Jonah Lisa Dyer & Stephen Dyer

Hysteria

 

A period comedy released by Sony Pictures Classics

See what all the buzz is about!

In an age of invention, one man set out to find a medical cure for what ailed women…and accidentally electrified our love lives forever. HYSTERIA is a lighthearted romantic comedy that tells the surprising story of the birth of the electro-mechanical vibrator at the very peak of Victorian prudishness. Academy Award® nominee Maggie Gyllenhaal and Hugh Dancy lead an accomplished cast in this untold tale of discovery.

One of the pleasures of Hysteria is how elegantly it sets its story in the period. The costumes, the sets, the locations and the behavior are all flawless, and the British characters in the screenplay by Stephen Dyer and Jonah Lisa Dyer are all masters of never quite saying what they mean.

Roger Ebert

Film Critic

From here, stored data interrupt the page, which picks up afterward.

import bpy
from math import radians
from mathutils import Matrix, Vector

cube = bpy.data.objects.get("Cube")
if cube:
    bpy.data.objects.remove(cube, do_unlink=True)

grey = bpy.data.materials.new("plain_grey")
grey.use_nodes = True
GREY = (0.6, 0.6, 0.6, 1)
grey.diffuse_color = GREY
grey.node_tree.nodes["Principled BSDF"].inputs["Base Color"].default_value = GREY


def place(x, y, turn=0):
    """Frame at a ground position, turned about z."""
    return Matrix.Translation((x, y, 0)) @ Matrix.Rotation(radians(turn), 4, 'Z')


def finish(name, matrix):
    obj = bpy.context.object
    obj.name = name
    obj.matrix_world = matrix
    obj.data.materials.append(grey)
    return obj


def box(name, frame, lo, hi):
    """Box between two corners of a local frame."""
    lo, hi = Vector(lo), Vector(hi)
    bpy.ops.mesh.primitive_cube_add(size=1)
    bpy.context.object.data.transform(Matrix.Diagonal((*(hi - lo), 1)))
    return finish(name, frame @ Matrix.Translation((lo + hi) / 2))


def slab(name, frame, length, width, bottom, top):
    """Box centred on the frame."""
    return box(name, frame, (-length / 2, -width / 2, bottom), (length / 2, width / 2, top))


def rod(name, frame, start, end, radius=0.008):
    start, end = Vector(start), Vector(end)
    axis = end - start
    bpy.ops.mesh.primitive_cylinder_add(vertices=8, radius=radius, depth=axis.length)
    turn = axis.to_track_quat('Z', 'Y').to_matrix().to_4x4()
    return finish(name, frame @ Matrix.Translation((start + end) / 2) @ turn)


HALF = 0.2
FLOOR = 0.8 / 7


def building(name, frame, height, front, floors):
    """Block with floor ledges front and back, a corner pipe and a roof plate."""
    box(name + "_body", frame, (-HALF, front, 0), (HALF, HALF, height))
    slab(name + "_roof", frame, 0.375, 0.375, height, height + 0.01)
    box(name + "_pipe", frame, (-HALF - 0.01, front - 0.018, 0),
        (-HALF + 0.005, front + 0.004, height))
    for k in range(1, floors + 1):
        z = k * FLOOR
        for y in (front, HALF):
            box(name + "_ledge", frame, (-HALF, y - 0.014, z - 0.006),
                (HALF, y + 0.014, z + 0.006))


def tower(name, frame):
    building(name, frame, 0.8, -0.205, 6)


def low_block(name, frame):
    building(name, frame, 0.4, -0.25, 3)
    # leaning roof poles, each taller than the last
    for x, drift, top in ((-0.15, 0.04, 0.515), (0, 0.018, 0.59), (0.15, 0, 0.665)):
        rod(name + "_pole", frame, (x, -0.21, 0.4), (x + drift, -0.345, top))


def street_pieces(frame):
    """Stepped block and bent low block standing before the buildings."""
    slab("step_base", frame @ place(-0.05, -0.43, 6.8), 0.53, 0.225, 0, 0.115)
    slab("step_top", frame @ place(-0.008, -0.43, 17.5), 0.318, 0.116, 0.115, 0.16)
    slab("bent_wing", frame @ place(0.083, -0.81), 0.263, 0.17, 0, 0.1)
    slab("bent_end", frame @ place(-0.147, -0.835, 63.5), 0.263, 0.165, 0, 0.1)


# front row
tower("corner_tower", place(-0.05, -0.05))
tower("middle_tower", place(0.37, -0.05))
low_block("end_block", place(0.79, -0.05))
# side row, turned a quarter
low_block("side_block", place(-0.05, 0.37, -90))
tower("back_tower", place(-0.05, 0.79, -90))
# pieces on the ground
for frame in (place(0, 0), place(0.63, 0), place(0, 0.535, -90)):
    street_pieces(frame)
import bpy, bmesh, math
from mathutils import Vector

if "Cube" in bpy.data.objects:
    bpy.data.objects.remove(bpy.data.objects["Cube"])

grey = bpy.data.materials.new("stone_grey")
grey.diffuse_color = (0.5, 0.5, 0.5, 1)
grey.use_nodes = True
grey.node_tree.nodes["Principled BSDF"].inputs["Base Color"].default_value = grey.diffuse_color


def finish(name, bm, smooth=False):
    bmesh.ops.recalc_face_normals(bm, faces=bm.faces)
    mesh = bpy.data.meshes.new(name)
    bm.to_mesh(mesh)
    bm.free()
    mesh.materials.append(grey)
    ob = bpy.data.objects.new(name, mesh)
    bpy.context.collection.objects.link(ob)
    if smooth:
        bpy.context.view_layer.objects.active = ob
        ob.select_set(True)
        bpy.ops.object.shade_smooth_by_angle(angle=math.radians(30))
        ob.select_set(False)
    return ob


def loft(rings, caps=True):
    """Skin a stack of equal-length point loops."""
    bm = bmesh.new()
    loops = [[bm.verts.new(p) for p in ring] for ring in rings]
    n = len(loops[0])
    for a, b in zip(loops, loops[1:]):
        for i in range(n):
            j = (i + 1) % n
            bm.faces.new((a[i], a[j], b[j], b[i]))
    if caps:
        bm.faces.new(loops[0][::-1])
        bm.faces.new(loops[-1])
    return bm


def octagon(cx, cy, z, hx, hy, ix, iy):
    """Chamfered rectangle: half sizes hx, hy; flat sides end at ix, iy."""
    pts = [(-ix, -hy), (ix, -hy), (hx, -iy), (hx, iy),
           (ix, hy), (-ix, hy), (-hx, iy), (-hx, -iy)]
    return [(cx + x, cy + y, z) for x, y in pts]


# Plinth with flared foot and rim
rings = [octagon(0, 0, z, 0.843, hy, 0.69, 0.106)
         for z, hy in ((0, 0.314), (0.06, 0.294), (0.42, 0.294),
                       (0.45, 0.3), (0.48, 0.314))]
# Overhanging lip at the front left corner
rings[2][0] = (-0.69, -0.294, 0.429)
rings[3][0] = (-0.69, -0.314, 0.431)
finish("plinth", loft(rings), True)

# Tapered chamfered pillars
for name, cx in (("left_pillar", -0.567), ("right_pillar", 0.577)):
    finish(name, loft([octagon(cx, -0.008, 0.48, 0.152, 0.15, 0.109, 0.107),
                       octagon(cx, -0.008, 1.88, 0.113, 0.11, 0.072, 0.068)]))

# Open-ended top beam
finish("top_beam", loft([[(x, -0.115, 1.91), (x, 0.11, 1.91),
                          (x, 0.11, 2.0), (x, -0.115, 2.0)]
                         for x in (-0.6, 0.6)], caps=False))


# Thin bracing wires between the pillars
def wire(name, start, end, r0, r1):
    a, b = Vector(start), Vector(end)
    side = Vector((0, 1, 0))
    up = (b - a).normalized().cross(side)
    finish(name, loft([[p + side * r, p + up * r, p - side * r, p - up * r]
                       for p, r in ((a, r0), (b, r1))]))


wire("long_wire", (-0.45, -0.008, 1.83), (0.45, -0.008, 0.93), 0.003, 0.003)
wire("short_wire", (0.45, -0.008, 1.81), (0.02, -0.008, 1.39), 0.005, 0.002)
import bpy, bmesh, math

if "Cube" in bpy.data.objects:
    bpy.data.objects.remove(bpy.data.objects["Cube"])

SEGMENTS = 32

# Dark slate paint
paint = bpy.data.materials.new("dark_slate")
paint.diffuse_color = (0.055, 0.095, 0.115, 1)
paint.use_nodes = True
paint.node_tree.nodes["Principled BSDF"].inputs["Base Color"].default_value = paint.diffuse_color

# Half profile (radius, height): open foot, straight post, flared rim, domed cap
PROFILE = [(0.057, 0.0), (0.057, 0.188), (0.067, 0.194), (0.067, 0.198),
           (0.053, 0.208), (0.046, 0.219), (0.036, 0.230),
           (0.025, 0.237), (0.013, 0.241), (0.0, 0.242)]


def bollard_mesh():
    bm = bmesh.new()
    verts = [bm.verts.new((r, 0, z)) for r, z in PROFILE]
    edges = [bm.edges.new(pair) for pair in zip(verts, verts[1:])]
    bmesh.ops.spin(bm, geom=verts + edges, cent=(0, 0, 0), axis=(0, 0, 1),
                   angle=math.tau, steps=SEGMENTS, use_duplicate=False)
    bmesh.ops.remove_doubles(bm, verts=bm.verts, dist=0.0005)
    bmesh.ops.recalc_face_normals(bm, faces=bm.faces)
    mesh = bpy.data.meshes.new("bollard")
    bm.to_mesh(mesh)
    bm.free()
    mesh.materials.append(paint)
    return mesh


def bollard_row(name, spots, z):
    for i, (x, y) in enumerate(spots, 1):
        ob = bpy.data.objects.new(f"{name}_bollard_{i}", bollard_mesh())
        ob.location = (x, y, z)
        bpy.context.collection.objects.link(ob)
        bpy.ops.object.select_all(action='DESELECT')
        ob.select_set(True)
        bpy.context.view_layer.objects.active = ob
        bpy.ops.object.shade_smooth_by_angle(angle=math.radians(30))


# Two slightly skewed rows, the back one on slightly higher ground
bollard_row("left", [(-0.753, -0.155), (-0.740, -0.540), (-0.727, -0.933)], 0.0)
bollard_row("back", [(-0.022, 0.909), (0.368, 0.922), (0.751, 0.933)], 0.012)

An assemblage of shifting tones and complex ideas, Hysteria is a warmhearted film about a risqué subject. Wexler and screenwriters Stephen Dyer and Jonah Lisa Dyer mainstream things without sanitizing them, reconstituting taboo fodder as the stuff of inspirational cinema.

Robert Levin

Film Critic, The Atlantic

The vibrator movie you can take your mom to.

Jerry Portwood

Film Critic, Out Magazine

Charlotte fits into a history of great wild women, you know? Even, like, ’40s women, screwball women, who you love even though they’re pissing you off. I liked that about it. I thought it would be fun!

Maggie Gyllenhaal

Actress, Salon.com

Understandably, this R-rated comedy is being promoted as the story of how the vibrator came to be invented. That’s not untrue, but what makes ‘Hysteria’ so entertaining is the larger picture it paints of repressed Victorian society. That it does so in the form of a farcical comedy makes it all the more enjoyable.

Leonard Maltin

Film Critic

It’s more than a little depressing that Hysteria – a film set in the mid-1880s – has a healthier, more open attitude towards female sexuality than the vast majority of films set in the present day.

Charlie Lyne

Film Critic, The Guardian